* **Required work**
Return the lines below that contain the word "rings".

* **Data provided**
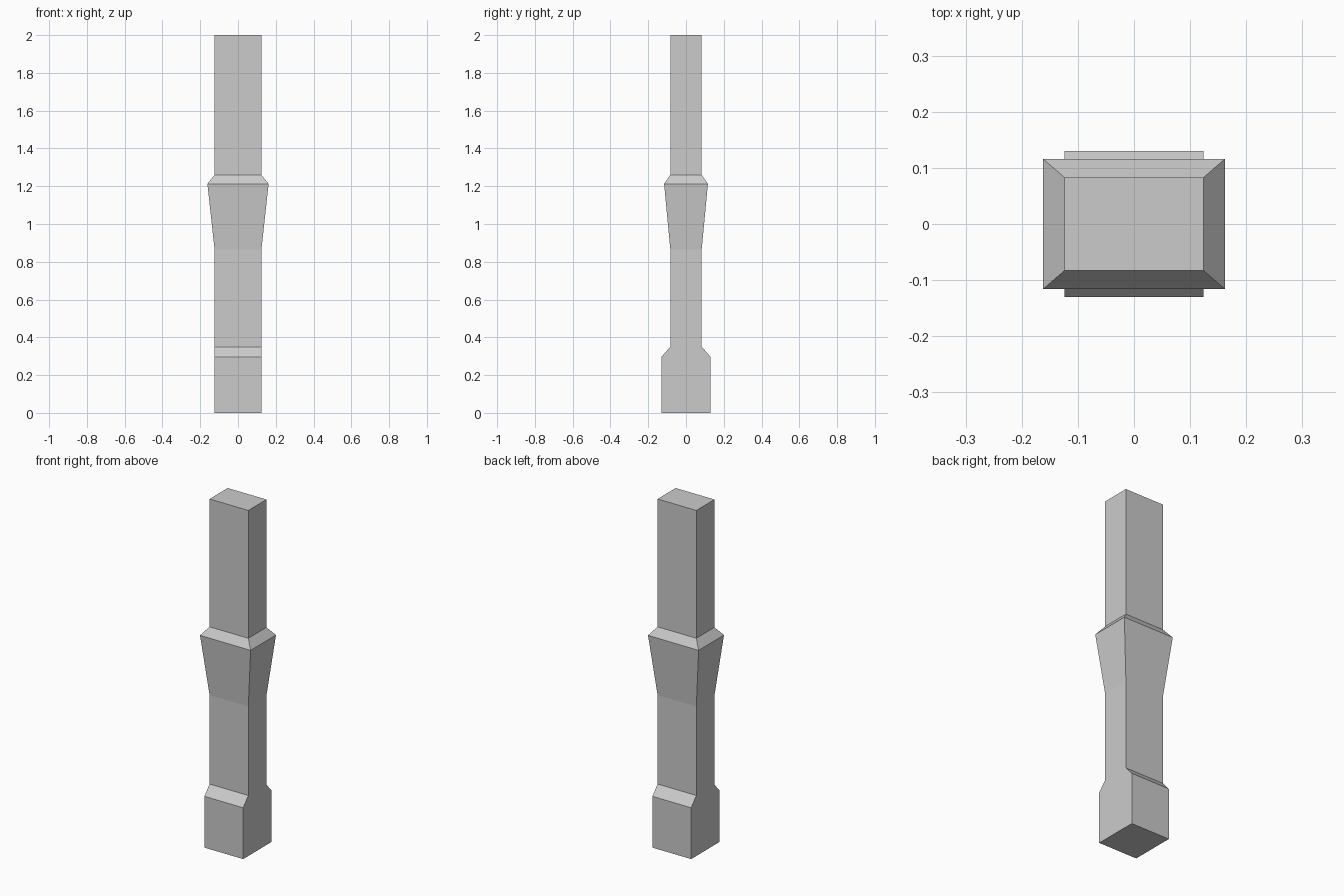
import bpy, bmesh

if "Cube" in bpy.data.objects:
    bpy.data.objects.remove(bpy.data.objects["Cube"])

# Rectangular sections from bottom to top: height, half width, half depth
SECTIONS = [
    (0.00, 0.124, 0.130),   # foot block
    (0.297, 0.124, 0.130),
    (0.35, 0.124, 0.083),   # foot chamfer into the shaft
    (0.865, 0.124, 0.083),  # start of the flare
    (1.213, 0.162, 0.116),  # widest point of the collar
    (1.26, 0.124, 0.083),   # collar chamfer into the upper shaft
    (2.00, 0.124, 0.083),
]


def loft_rectangles(name, sections):
    bm = bmesh.new()
    rings = [[bm.verts.new((sx * hx, sy * hy, z))
              for sx, sy in ((-1, -1), (1, -1), (1, 1), (-1, 1))]
             for z, hx, hy in sections]
    for low, high in zip(rings, rings[1:]):
        for i in range(4):
            j = (i + 1) % 4
            bm.faces.new((low[i], low[j], high[j], high[i]))
    bm.faces.new(rings[0][::-1])
    bm.faces.new(rings[-1])
    bmesh.ops.recalc_face_normals(bm, faces=bm.faces)
    mesh = bpy.data.meshes.new(name)
    bm.to_mesh(mesh)
    bm.free()
    obj = bpy.data.objects.new(name, mesh)
    bpy.context.collection.objects.link(obj)
    return obj


# Post with foot, shaft and flared collar as one closed solid
loft_rectangles("post", SECTIONS)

* **Expected output**
    rings = [[bm.verts.new((sx * hx, sy * hy, z))
    for low, high in zip(rings, rings[1:]):
    bm.faces.new(rings[0][::-1])
    bm.faces.new(rings[-1])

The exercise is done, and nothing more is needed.